- _Directions_
Lines to return, exactly: from the line with "(.415, -.33, .39), (0, -.33, .39)])" to the line with "w = abs(u) ** 2.4" in the entries below, both included.
::: Records for this task :::
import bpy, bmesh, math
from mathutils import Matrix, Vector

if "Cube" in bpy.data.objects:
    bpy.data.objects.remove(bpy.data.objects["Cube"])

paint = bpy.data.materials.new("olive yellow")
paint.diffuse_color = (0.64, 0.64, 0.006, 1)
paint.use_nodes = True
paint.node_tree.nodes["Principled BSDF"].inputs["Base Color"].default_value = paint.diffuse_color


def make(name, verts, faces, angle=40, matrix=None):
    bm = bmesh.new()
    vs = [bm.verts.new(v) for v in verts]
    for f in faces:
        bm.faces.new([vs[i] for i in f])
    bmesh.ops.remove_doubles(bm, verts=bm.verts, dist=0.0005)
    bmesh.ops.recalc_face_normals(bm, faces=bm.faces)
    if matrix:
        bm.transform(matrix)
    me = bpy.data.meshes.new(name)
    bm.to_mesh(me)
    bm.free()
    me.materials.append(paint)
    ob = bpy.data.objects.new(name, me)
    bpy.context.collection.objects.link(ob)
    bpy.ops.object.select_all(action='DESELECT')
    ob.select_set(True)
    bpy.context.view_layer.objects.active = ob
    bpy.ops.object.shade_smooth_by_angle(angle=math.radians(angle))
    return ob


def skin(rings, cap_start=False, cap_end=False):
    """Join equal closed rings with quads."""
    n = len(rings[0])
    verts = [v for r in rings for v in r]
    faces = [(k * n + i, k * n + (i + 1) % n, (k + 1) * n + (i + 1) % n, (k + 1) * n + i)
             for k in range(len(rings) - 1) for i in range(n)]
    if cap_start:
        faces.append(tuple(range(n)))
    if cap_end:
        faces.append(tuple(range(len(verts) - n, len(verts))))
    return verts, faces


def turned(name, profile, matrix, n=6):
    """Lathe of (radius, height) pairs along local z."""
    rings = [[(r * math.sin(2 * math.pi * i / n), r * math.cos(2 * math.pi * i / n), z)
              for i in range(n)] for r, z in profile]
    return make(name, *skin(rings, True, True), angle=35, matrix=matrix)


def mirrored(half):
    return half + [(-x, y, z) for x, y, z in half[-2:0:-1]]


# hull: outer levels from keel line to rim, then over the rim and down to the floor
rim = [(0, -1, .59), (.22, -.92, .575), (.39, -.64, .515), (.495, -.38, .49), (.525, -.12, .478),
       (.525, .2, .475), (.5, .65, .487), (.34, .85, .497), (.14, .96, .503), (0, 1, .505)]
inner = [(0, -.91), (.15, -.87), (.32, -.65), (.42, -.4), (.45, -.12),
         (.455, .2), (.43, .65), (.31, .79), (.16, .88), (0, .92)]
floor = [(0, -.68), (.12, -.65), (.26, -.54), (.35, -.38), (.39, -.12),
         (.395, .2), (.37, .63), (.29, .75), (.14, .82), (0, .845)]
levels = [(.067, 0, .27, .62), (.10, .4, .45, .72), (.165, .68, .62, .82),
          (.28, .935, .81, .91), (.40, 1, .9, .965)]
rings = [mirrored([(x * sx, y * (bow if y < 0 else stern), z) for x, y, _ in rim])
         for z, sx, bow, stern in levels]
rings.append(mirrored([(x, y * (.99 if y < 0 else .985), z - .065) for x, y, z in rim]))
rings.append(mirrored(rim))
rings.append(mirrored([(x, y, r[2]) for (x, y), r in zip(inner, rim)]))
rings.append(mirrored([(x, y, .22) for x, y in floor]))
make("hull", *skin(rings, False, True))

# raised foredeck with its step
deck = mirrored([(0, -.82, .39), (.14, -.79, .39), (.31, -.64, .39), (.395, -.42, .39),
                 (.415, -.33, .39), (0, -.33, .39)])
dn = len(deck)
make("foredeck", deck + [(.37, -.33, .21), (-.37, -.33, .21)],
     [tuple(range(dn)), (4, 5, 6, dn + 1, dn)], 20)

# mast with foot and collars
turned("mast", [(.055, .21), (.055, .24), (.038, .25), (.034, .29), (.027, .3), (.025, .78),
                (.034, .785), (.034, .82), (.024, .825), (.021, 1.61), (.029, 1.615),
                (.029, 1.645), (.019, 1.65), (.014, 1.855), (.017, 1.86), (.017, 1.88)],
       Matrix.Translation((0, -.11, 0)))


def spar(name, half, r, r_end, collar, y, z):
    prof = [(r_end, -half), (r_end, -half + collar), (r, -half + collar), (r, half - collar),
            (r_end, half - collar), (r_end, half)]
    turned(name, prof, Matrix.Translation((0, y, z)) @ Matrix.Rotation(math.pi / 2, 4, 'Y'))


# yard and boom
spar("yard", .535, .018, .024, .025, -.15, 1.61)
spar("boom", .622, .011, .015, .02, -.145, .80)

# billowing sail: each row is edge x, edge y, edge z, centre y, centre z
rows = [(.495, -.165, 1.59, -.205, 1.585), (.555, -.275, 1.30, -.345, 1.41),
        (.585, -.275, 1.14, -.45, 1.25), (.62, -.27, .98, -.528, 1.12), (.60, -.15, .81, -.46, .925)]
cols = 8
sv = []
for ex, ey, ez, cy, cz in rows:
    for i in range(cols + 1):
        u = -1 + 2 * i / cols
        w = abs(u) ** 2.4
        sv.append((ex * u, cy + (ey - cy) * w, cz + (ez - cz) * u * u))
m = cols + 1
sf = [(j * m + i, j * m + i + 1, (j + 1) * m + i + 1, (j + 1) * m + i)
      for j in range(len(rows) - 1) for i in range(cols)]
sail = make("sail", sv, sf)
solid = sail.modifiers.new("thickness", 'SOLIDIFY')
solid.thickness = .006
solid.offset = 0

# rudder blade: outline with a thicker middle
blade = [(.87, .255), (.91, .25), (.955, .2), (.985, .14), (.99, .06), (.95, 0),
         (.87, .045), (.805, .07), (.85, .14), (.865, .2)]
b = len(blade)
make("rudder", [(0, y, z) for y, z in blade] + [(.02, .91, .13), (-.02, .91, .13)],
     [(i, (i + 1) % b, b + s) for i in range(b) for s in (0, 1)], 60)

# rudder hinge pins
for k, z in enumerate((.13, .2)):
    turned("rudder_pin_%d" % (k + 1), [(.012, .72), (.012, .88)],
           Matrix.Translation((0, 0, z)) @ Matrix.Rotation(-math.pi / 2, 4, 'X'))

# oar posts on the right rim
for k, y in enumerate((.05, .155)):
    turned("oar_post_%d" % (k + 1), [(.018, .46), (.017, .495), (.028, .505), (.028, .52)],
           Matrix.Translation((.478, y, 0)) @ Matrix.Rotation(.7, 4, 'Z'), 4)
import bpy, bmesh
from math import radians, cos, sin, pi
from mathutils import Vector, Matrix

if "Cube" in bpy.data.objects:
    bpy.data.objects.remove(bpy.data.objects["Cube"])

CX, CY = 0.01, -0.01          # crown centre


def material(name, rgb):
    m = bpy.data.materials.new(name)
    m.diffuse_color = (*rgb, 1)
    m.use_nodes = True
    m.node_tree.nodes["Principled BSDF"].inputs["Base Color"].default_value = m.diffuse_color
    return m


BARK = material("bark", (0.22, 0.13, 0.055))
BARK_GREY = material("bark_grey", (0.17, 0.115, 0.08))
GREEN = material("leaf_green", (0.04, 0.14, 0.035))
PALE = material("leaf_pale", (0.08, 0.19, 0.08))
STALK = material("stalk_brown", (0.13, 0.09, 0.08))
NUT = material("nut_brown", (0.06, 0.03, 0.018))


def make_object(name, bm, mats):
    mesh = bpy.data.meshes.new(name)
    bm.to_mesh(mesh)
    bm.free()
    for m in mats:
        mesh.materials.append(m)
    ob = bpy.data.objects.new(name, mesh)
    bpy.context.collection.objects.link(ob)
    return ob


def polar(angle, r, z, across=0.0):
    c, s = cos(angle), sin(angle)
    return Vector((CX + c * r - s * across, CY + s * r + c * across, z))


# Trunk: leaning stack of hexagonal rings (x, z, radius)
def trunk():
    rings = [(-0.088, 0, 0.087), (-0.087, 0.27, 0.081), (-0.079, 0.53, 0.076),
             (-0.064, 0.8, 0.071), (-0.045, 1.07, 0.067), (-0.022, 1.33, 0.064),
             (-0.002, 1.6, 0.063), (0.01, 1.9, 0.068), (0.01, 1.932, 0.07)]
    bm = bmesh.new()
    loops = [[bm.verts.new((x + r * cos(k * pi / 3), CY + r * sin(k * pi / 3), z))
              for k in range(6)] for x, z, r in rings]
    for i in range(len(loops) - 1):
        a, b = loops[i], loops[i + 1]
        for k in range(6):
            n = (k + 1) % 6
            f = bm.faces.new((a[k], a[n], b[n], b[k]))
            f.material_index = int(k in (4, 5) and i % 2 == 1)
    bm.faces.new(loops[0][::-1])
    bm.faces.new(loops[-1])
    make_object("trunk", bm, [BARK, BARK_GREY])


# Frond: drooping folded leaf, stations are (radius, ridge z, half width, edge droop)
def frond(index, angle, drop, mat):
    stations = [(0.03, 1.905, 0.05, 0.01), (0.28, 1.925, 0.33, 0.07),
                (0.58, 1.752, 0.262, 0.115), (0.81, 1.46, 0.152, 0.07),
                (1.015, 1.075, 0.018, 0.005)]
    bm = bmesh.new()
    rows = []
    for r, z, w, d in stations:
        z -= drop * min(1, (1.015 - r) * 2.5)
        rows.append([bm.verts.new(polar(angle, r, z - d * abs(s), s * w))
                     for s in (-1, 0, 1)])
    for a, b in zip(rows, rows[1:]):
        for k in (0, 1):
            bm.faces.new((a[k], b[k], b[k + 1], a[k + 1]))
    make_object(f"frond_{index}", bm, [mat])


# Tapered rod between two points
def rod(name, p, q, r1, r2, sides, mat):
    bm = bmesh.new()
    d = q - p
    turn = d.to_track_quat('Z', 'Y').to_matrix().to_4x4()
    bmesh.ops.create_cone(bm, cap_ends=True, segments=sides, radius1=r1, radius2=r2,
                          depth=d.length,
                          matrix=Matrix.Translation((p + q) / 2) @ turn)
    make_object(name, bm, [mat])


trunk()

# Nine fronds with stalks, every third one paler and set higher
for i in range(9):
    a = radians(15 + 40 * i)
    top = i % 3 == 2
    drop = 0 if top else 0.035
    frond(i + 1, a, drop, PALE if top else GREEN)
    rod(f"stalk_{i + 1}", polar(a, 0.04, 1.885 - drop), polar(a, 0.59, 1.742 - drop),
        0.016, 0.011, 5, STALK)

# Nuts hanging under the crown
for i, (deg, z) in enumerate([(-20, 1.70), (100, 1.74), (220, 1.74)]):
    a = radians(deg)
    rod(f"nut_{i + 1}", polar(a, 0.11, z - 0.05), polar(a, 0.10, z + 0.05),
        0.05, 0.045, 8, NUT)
:::
- _Expected answer_
                 (.415, -.33, .39), (0, -.33, .39)])
dn = len(deck)
make("foredeck", deck + [(.37, -.33, .21), (-.37, -.33, .21)],
     [tuple(range(dn)), (4, 5, 6, dn + 1, dn)], 20)

# mast with foot and collars
turned("mast", [(.055, .21), (.055, .24), (.038, .25), (.034, .29), (.027, .3), (.025, .78),
                (.034, .785), (.034, .82), (.024, .825), (.021, 1.61), (.029, 1.615),
                (.029, 1.645), (.019, 1.65), (.014, 1.855), (.017, 1.86), (.017, 1.88)],
       Matrix.Translation((0, -.11, 0)))


def spar(name, half, r, r_end, collar, y, z):
    prof = [(r_end, -half), (r_end, -half + collar), (r, -half + collar), (r, half - collar),
            (r_end, half - collar), (r_end, half)]
    turned(name, prof, Matrix.Translation((0, y, z)) @ Matrix.Rotation(math.pi / 2, 4, 'Y'))


# yard and boom
spar("yard", .535, .018, .024, .025, -.15, 1.61)
spar("boom", .622, .011, .015, .02, -.145, .80)

# billowing sail: each row is edge x, edge y, edge z, centre y, centre z
rows = [(.495, -.165, 1.59, -.205, 1.585), (.555, -.275, 1.30, -.345, 1.41),
        (.585, -.275, 1.14, -.45, 1.25), (.62, -.27, .98, -.528, 1.12), (.60, -.15, .81, -.46, .925)]
cols = 8
sv = []
for ex, ey, ez, cy, cz in rows:
    for i in range(cols + 1):
        u = -1 + 2 * i / cols
        w = abs(u) ** 2.4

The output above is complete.